* [What is being asked]
Look below for the line that has "# Hollow ten-sided". Set down the lines from there through the line that has "bm.faces.new(back[::-1])", exactly as written.
--- START ---
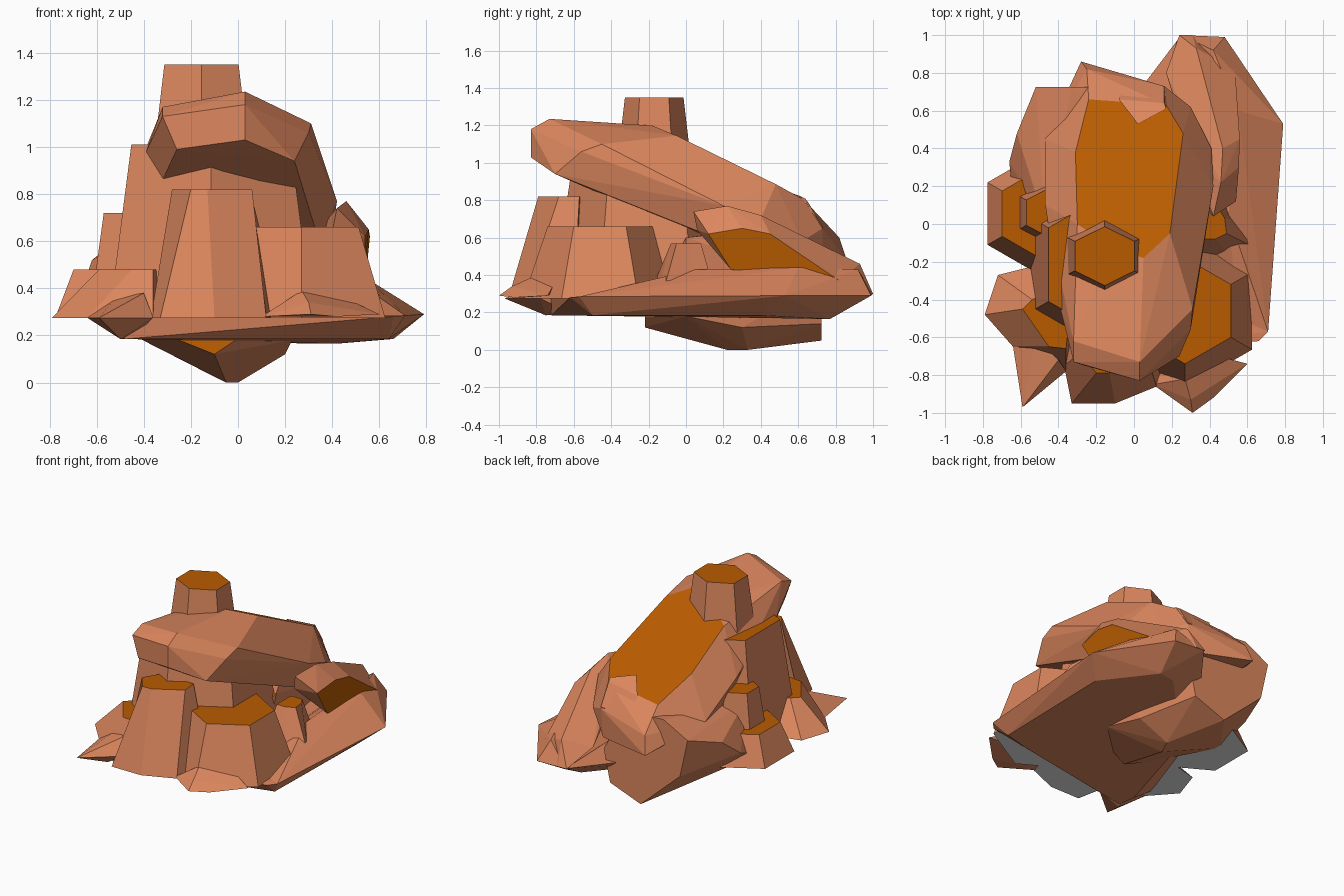
import bpy, bmesh, math
from mathutils import Vector


def material(name, rgb):
    m = bpy.data.materials.new(name)
    m.diffuse_color = (*rgb, 1)
    return m


ROCK = material("terracotta rock", (0.72, 0.242, 0.112))
MOSS = material("ochre top", (0.48, 0.105, 0.0))
BARE = material("pale grey underside", (0.8, 0.8, 0.8))


def finish(name, bm):
    me = bpy.data.meshes.new(name)
    bm.to_mesh(me)
    bm.free()
    for m in (ROCK, MOSS, BARE):
        me.materials.append(m)
    ob = bpy.data.objects.new(name, me)
    bpy.context.collection.objects.link(ob)
    return ob


def boulder(name, points, cap=None, limit=0.99):
    """Convex faceted rock; faces pointing along cap are ochre."""
    bm = bmesh.new()
    for p in points:
        bm.verts.new(p)
    bmesh.ops.convex_hull(bm, input=bm.verts[:])
    loose = [v for v in bm.verts if not v.link_faces]
    bmesh.ops.delete(bm, geom=loose, context='VERTS')
    bmesh.ops.recalc_face_normals(bm, faces=bm.faces[:])
    bmesh.ops.dissolve_limit(bm, angle_limit=math.radians(4),
                             verts=bm.verts[:], edges=bm.edges[:])
    bm.normal_update()
    if cap:
        d = Vector(cap).normalized()
        for f in bm.faces:
            if f.normal.dot(d) > limit:
                f.material_index = 1
    return finish(name, bm)


def frustum(name, low, high, z0, z1):
    """Tapered column with grey underside and ochre top."""
    bm = bmesh.new()
    b = [bm.verts.new((x, y, z0)) for x, y in low]
    t = [bm.verts.new((x, y, z1)) for x, y in high]
    n = len(b)
    for i in range(n):
        j = (i + 1) % n
        bm.faces.new((b[i], b[j], t[j], t[i]))
    bm.faces.new(t).material_index = 1
    bm.faces.new(b[::-1]).material_index = 2
    return finish(name, bm)


def hexagon(x, y, r, squash):
    return [(x + r * math.sin(k * math.pi / 3),
             y - r * squash * math.cos(k * math.pi / 3)) for k in range(6)]


# hexagonal columns: name, x, y, bottom radius, top radius, bottom z, top z, y squash
for name, x, y, r0, r1, z0, z1, sq in [
        ("summit_column", -0.155, -0.17, 0.23, 0.182, 1.0, 1.35, 0.86),
        ("main_column", -0.115, -0.215, 0.50, 0.39, 0.275, 1.01, 1),
        ("left_low_column", -0.49, 0.055, 0.33, 0.24, 0.275, 0.48, 1),
        ("left_mid_column", -0.44, 0.06, 0.22, 0.15, 0.275, 0.72, 0.9),
        ("front_right_column", 0.27, -0.46, 0.41, 0.28, 0.275, 0.66, 1)]:
    frustum(name, hexagon(x, y, r0, sq), hexagon(x, y, r1, sq), z0, z1)

# uneven columns: front, starry left one and small right one
frustum("front_column",
        [(-.37, -.75), (-.33, -.95), (-.1, -.95), (.12, -.86), (.19, -.6), (-.3, -.5)],
        [(-.28, -.68), (-.2, -.79), (-.13, -.79), (.06, -.68), (.05, -.57), (-.2, -.55)],
        0.275, 0.82)
frustum("front_left_column",
        [(-.72, -.27), (-.79, -.48), (-.64, -.65), (-.36, -.78), (-.3, -.3), (-.56, -.23)],
        [(-.54, -.4), (-.59, -.45), (-.45, -.65), (-.36, -.66), (-.33, -.4), (-.45, -.36)],
        0.275, 0.48)
frustum("right_small_column",
        [(.33, -.2), (.5, -.16), (.65, -.13), (.55, .02), (.5, .16), (.3, .15)],
        [(.36, -.08), (.43, -.08), (.49, -.05), (.48, .03), (.45, .08), (.36, .08)],
        0.285, 0.57)

# low shards at the foot
boulder("front_left_shard", [
    (-.59, -.97, .275), (-.64, -.65, .275), (-.36, -.78, .275),
    (-.4, -.72, .38), (-.52, -.6, .36), (-.5, -.75, .185), (-.45, -.6, .19)])
boulder("front_right_shard", [
    (.1, -.85, .28), (.31, -1, .29), (.42, -.92, .28), (.6, -.74, .29),
    (.27, -.82, .39), (.3, -.93, .34), (.45, -.7, .36), (.2, -.7, .3)])

# wide base slab
boulder("base_slab", [
    (-.64, -.58, .285), (-.55, -.74, .28), (.66, -.62, .28), (.71, -.57, .285),
    (.79, .53, .29), (.48, .99, .29), (.25, 1, .3), (-.1, .5, .285), (-.38, .17, .285),
    (-.5, -.6, .185), (-.48, -.72, .185), (.45, -.55, .185), (.64, -.5, .185),
    (.66, .4, .185), (.42, .77, .165), (.3, .75, .165), (-.28, .14, .185)])

# raised ridge along the right edge
boulder("right_ridge", [
    (.55, -.5, .285), (.71, -.57, .285), (.79, .53, .29), (.48, .99, .29),
    (.25, 1, .3), (.3, 0, .285), (.5, .05, .43), (.55, .6, .44), (.42, .92, .43)])

# slim leaning rock on the right, ochre on its outer face
boulder("right_leaning_rock", [
    (.54, .12, .62), (.555, .30, .65), (.56, .45, .62), (.535, .82, .37), (.535, .24, .43),
    (.42, .04, .74), (.46, .22, .77), (.47, .4, .72), (.33, .93, .46),
    (.24, 1, .3), (.31, 1, .3), (.17, .8, .4), (.35, .3, .66), (.40, .06, .64)],
    cap=(1, 0, -.1), limit=.93)

# core boulder that reaches the ground, flat end at the back
core_end = [(.14, .37), (-.04, .68), (-.33, .7), (-.52, .6), (-.46, .33),
            (-.15, .05), (.09, .14)]
boulder("core_boulder", [(x, .725, z) for x, z in core_end] + [
    (-.66, .33, .40), (-.62, .48, .52), (-.64, .1, .3), (-.05, .22, 0), (0, .33, 0),
    (.2, .3, .12), (.23, 0, .18), (.02, -.22, .2), (-.25, -.2, .18), (-.1, -.22, .12),
    (.3, 0, .6), (-.47, 0, .6)], cap=(0, -1, .3), limit=.85)


# great tilted slab: ochre facet lies on one sloping plane
def slope(x, y, lift=0):
    return (x, y, 1.105 - .5 * y + .08 * x + lift)


facet = [slope(x, y) for x, y in [
    (-.3, .0), (-.31, .38), (-.24, .66), (.17, .63), (.26, .48), (.19, -.05),
    (.05, -.18), (-.12, -.12)]]
boulder("tilted_slab", facet + [
    (-.32, -.73, 1.13), (.03, -.83, 1.18), (.3, -.56, 1.06), (.24, -.7, .94),
    (.03, -.83, 1.03), (-.26, -.75, .99), (-.39, -.45, .98), (-.32, -.5, .86),
    (.27, -.35, .83), (-.32, -.62, 1.17), (.03, -.73, 1.235), (.31, -.45, 1.1),
    (.42, .2, .77), (.41, .4, .70), (.3, .62, .58), (-.47, .1, .8), (-.47, .45, .62),
    (-.28, .86, .48), (-.25, .82, .6), (.16, .73, .65), (.14, .73, .45),
    (.35, .2, .58), (-.4, .2, .55)],
    cap=(-.08, .5, 1), limit=.997)

# wedge breaking through the lower end of the ochre facet
boulder("back_wedge", [slope(x, y, .009) for x, y in [
    (.02, .53), (-.08, .66), (.17, .61), (.16, .64)]] + [
    (.16, .73, .66), (-.06, .73, .66), (.1, .6, .6), (0, .7, .55)])
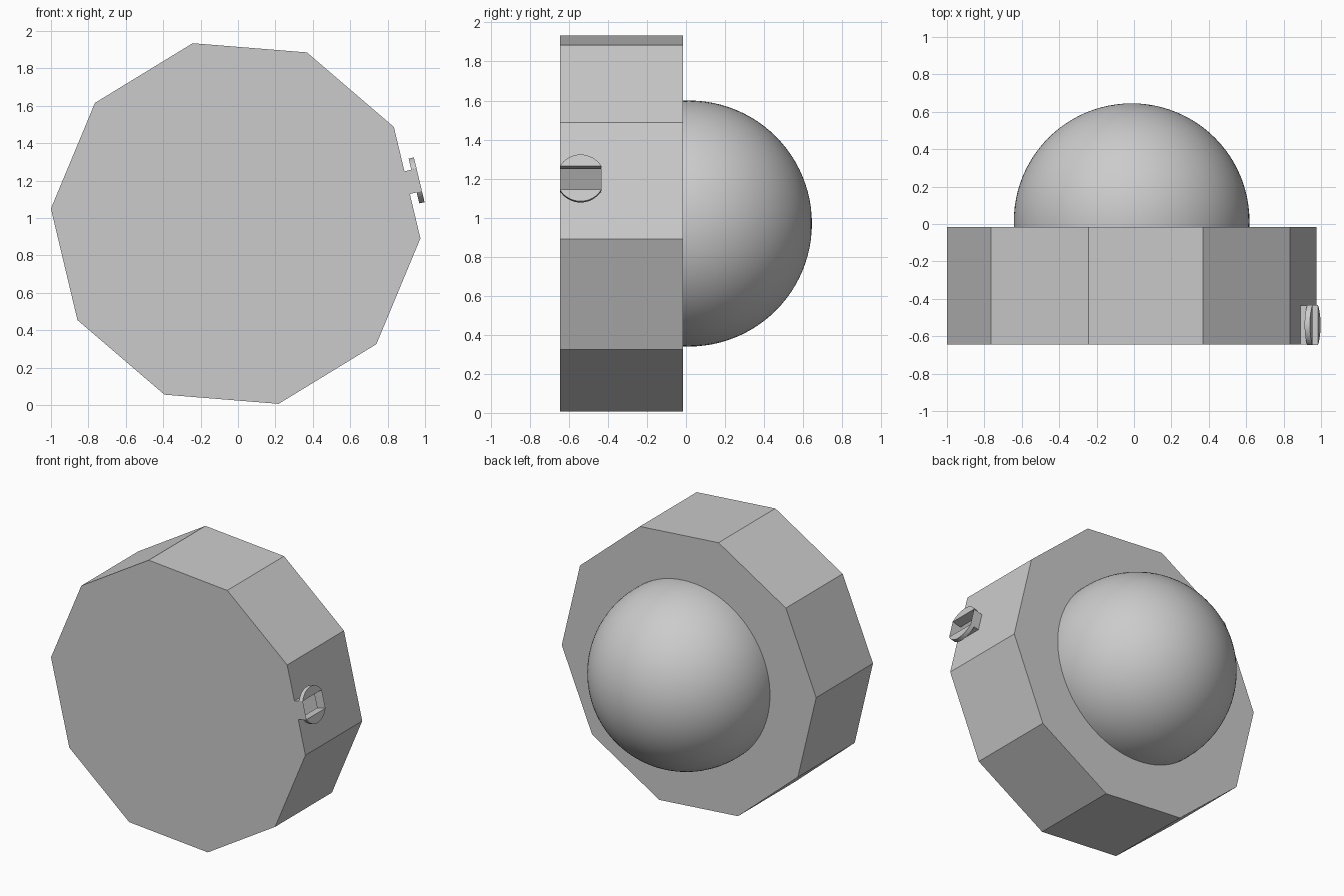
import bpy, bmesh, math
from mathutils import Vector, Matrix

if "Cube" in bpy.data.objects:
    bpy.data.objects.remove(bpy.data.objects["Cube"])

CX, CZ, R = -0.0125, 0.97, 0.991        # centre and radius of the ten-sided case
FRONT, BACK = -0.645, -0.015            # case depth
TILT = math.radians(13.4)               # direction of the side knob
APOTHEM = R * math.cos(math.pi / 10)
HALF_SIDE = R * math.sin(math.pi / 10)

grey = bpy.data.materials.new("grey")
grey.diffuse_color = (0.6, 0.6, 0.6, 1)
grey.use_nodes = True
grey.node_tree.nodes["Principled BSDF"].inputs["Base Color"].default_value = grey.diffuse_color


def finish(bm, name):
    mesh = bpy.data.meshes.new(name)
    bm.to_mesh(mesh)
    bm.free()
    mesh.materials.append(grey)
    obj = bpy.data.objects.new(name, mesh)
    bpy.context.collection.objects.link(obj)
    return obj


def side_point(u, y, v):
    """Point in the knob frame: u outward, v upward along the side."""
    c, s = math.cos(TILT), math.sin(TILT)
    return Vector((CX + u * c - v * s, y, CZ + u * s + v * c))


def add_face(bm, points):
    return bm.faces.new([bm.verts.new(p) for p in points])


# Knob dimensions
KNOB_R, STEM_V, STEM_Y = 0.123, 0.0625, 0.105
KNOB_Y = FRONT + STEM_Y
CAP_IN, CAP_OUT = 0.98, 1.009
Y0, Y1 = FRONT, FRONT + 2 * STEM_Y

# Hollow ten-sided case, with a notch in one side where the stem opens
bm = bmesh.new()
angles = [TILT + math.radians(36 * i - 18) for i in range(10)]
ring = [(CX + R * math.cos(a), CZ + R * math.sin(a)) for a in angles]
front = [bm.verts.new((x, FRONT, z)) for x, z in ring]
back = [bm.verts.new((x, BACK, z)) for x, z in ring]
bm.faces.new(front)
bm.faces.new(back[::-1])
for i in range(1, 10):
    j = (i + 1) % 10
    bm.faces.new((front[j], front[i], back[i], back[j]))
notch = [bm.verts.new(side_point(APOTHEM, y, v)) for y, v in
         ((Y0, -STEM_V), (Y1, -STEM_V), (Y1, STEM_V), (Y0, STEM_V))]
bm.faces.new([front[0], back[0], back[1], front[1]] + notch[::-1])
bmesh.ops.recalc_face_normals(bm, faces=bm.faces)
finish(bm, "case")

# Open rectangular stem
bm = bmesh.new()
corners = [(Y0, -STEM_V), (Y1, -STEM_V), (Y1, STEM_V), (Y0, STEM_V)]
for (ya, va), (yb, vb) in zip(corners, corners[1:] + corners[:1]):
    add_face(bm, [side_point(APOTHEM, ya, va), side_point(APOTHEM, yb, vb),
                  side_point(CAP_OUT, yb, vb), side_point(CAP_OUT, ya, va)])
bmesh.ops.remove_doubles(bm, verts=bm.verts, dist=1e-5)
finish(bm, "knob_stem")

# Round knob flanges above and below the stem
start = math.asin(STEM_V / KNOB_R)
STEPS = 16
for sign, name in ((1, "upper_knob_flange"), (-1, "lower_knob_flange")):
    bm = bmesh.new()
    arc = []
    for k in range(STEPS + 1):
        a = start + (math.pi - 2 * start) * k / STEPS
        arc.append((KNOB_Y + KNOB_R * math.cos(a), sign * KNOB_R * math.sin(a)))
    inner = [bm.verts.new(side_point(CAP_IN, y, v)) for y, v in arc]
    outer = [bm.verts.new(side_point(CAP_OUT, y, v)) for y, v in arc]
    bm.faces.new(inner)
    bm.faces.new(outer[::-1])
    for k in range(STEPS + 1):
        j = (k + 1) % (STEPS + 1)
        bm.faces.new((inner[j], inner[k], outer[k], outer[j]))
    bmesh.ops.recalc_face_normals(bm, faces=bm.faces)
    obj = finish(bm, name)
    bpy.context.view_layer.objects.active = obj
    obj.select_set(True)
    bpy.ops.object.shade_smooth_by_angle(angle=math.radians(30))
    obj.select_set(False)

# Smooth dome on the back, cut off at the case
bm = bmesh.new()
bmesh.ops.create_uvsphere(bm, u_segments=96, v_segments=48, radius=0.63)
bm.transform(Matrix.Translation((CX, 0.015, CZ)) @ Matrix.Rotation(math.pi / 2, 4, "X"))
bmesh.ops.bisect_plane(bm, geom=bm.verts[:] + bm.edges[:] + bm.faces[:],
                       plane_co=(0, BACK, 0), plane_no=(0, -1, 0), clear_outer=True)
for f in bm.faces:
    f.smooth = True
finish(bm, "dome")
--- END ---
* [Answer area]
# Hollow ten-sided case, with a notch in one side where the stem opens
bm = bmesh.new()
angles = [TILT + math.radians(36 * i - 18) for i in range(10)]
ring = [(CX + R * math.cos(a), CZ + R * math.sin(a)) for a in angles]
front = [bm.verts.new((x, FRONT, z)) for x, z in ring]
back = [bm.verts.new((x, BACK, z)) for x, z in ring]
bm.faces.new(front)
bm.faces.new(back[::-1])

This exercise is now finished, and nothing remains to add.